EXTRACTED RECORDS Start Marker

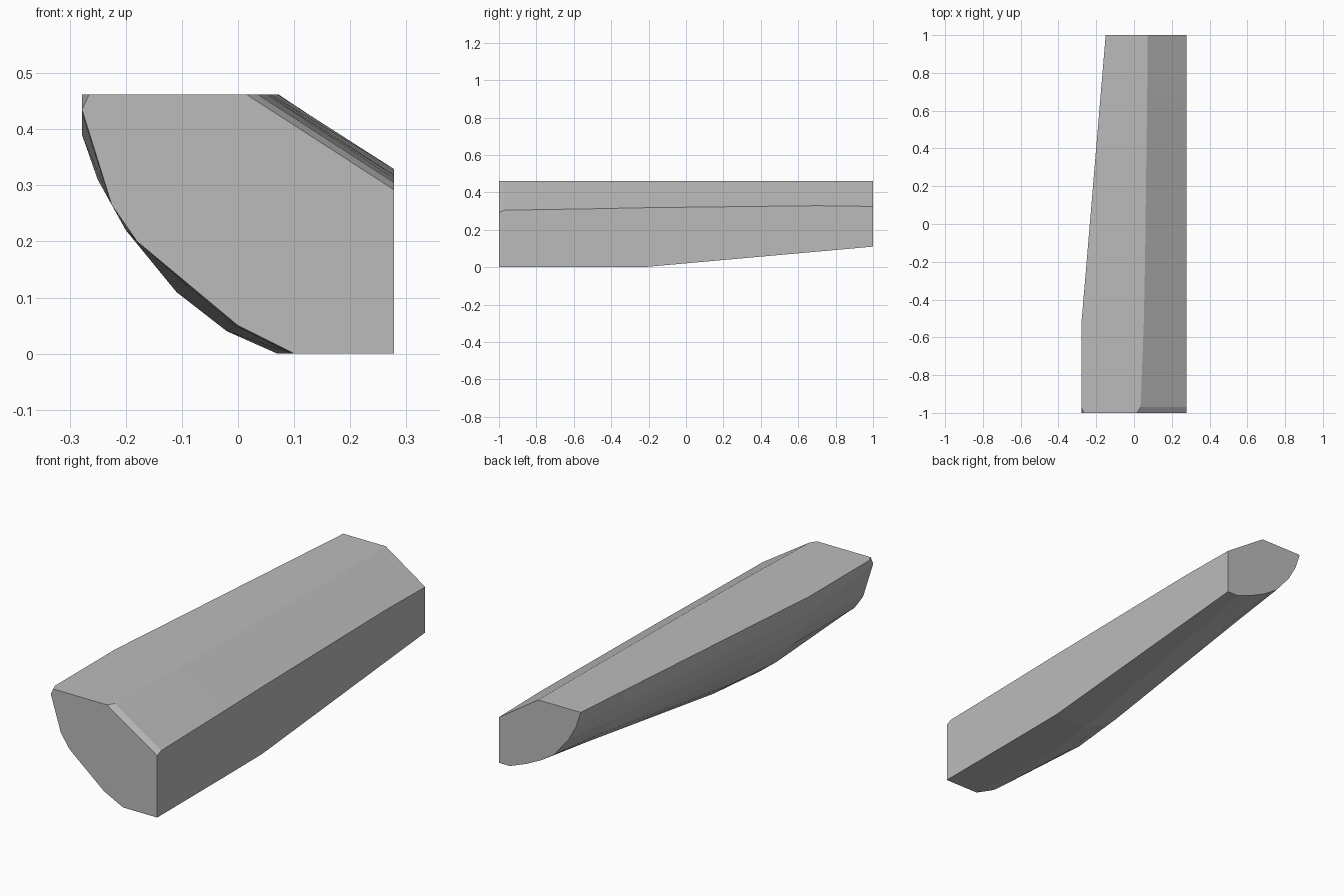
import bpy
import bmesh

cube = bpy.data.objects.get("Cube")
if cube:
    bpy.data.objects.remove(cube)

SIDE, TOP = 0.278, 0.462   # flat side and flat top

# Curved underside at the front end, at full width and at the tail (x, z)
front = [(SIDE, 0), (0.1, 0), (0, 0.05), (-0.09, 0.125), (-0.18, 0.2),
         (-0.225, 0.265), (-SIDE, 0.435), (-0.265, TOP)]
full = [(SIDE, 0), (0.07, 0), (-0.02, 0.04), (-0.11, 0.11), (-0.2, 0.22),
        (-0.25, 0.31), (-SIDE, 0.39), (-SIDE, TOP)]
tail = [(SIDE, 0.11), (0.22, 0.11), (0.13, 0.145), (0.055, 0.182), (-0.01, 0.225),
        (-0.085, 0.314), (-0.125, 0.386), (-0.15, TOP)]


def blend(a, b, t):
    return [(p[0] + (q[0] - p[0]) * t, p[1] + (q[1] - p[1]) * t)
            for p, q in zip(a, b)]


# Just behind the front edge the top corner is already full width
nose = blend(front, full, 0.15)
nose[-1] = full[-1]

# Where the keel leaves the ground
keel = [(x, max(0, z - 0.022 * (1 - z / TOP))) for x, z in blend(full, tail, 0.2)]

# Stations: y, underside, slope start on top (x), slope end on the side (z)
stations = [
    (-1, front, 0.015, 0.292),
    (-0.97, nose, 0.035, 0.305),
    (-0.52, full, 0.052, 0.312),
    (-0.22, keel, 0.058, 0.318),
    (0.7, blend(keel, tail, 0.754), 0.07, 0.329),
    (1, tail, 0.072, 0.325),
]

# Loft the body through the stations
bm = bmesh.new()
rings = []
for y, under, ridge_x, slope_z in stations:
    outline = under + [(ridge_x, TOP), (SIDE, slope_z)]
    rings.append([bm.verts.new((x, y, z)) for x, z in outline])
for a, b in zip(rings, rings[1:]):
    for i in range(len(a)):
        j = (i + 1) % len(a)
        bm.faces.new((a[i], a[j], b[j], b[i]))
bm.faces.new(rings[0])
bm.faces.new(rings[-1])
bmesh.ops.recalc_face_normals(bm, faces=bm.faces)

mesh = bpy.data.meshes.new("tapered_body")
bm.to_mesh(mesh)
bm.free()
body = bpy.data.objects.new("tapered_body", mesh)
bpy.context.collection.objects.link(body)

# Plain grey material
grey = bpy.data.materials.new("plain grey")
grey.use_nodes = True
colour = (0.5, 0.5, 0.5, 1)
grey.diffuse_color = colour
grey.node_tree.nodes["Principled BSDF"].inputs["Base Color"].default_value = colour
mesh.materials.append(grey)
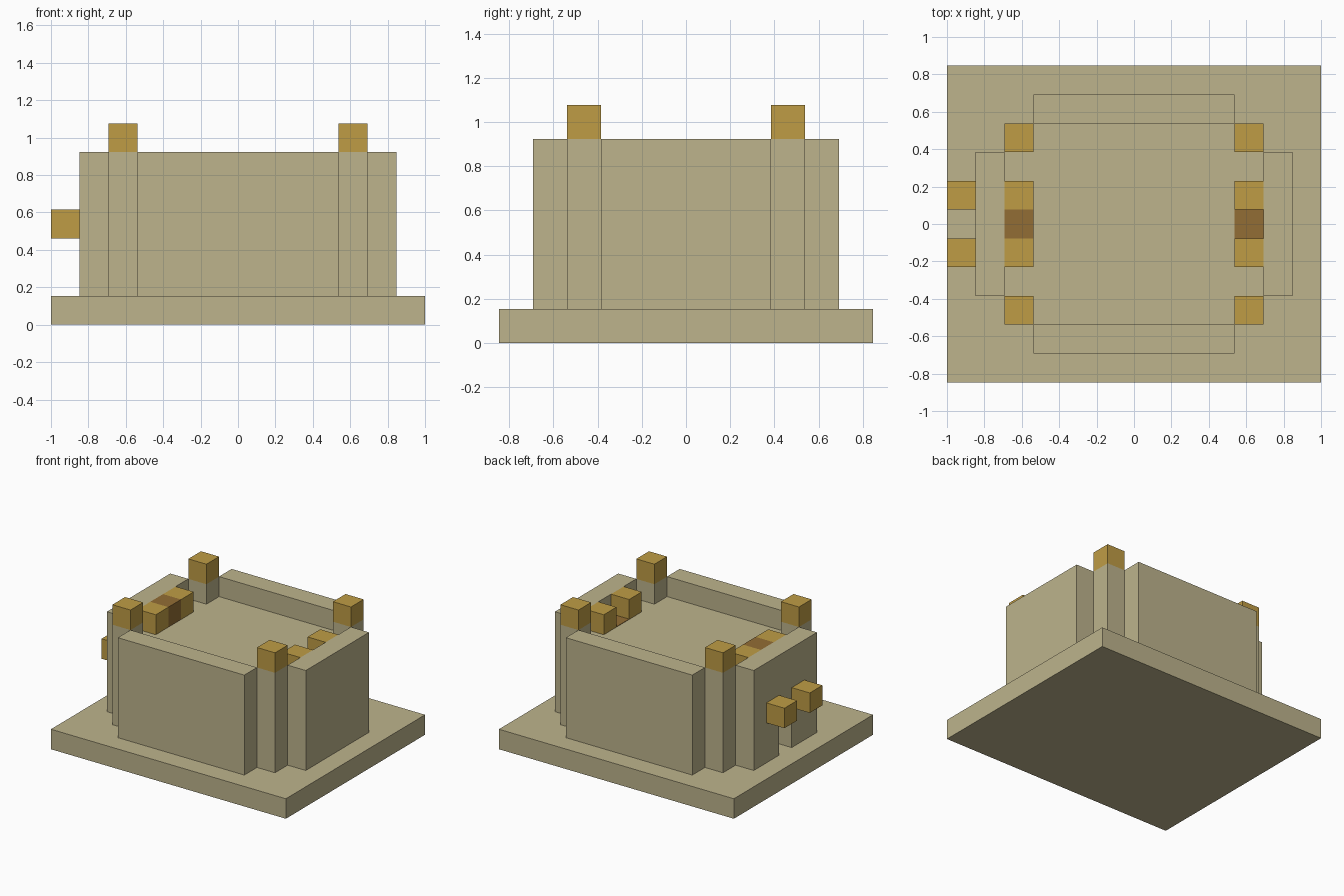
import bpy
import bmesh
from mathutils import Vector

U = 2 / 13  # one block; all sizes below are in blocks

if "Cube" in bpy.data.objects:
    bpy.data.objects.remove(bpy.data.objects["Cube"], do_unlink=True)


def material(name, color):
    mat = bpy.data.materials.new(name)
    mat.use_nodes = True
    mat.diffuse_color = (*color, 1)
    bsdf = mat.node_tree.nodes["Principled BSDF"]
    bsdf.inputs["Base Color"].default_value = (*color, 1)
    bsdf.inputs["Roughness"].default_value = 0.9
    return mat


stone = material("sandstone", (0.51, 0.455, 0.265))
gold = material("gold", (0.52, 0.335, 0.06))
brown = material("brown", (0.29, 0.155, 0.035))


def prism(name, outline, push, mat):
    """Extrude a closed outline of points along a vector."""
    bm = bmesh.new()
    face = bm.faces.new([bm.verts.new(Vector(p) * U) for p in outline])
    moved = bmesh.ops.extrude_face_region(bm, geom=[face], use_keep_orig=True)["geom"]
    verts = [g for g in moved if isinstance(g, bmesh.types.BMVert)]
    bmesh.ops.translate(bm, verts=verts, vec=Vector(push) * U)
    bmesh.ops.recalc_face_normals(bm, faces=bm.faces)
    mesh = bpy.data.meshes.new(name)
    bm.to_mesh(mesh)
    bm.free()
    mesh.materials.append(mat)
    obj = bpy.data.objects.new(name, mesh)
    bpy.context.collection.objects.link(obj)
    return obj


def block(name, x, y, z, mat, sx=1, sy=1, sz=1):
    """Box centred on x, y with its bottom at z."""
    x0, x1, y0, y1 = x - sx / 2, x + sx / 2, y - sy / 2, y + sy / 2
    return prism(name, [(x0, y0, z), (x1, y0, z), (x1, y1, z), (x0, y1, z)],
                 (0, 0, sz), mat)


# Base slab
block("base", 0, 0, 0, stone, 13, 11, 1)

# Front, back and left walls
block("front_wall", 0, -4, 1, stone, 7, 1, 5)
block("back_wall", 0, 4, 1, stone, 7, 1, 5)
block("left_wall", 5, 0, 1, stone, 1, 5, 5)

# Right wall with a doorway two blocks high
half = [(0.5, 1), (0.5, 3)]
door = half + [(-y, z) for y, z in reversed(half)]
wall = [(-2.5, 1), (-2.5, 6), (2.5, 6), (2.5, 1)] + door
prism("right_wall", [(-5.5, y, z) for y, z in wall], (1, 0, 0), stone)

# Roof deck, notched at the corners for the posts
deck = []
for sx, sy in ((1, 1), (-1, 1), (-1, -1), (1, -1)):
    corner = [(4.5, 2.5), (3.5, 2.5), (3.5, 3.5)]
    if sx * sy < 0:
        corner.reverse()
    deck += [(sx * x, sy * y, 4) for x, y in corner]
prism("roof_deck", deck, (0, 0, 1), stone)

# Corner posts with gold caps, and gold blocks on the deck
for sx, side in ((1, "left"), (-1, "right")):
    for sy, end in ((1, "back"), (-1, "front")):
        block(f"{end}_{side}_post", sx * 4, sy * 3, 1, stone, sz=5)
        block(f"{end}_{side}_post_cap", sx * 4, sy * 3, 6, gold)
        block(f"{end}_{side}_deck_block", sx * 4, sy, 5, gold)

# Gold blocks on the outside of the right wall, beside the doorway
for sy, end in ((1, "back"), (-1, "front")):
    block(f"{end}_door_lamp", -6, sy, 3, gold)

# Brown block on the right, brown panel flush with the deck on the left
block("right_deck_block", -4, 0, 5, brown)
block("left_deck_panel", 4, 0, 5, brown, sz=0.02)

EXTRACTED RECORDS End Marker

(WHAT YOU NEED TO DO)
Copy exactly. Start at the line containing "if sx * sy <" and continue through the last line of the records.

(ANSWER TO THE EXERCISE)
    if sx * sy < 0:
        corner.reverse()
    deck += [(sx * x, sy * y, 4) for x, y in corner]
prism("roof_deck", deck, (0, 0, 1), stone)

# Corner posts with gold caps, and gold blocks on the deck
for sx, side in ((1, "left"), (-1, "right")):
    for sy, end in ((1, "back"), (-1, "front")):
        block(f"{end}_{side}_post", sx * 4, sy * 3, 1, stone, sz=5)
        block(f"{end}_{side}_post_cap", sx * 4, sy * 3, 6, gold)
        block(f"{end}_{side}_deck_block", sx * 4, sy, 5, gold)

# Gold blocks on the outside of the right wall, beside the doorway
for sy, end in ((1, "back"), (-1, "front")):
    block(f"{end}_door_lamp", -6, sy, 3, gold)

# Brown block on the right, brown panel flush with the deck on the left
block("right_deck_block", -4, 0, 5, brown)
block("left_deck_panel", 4, 0, 5, brown, sz=0.02)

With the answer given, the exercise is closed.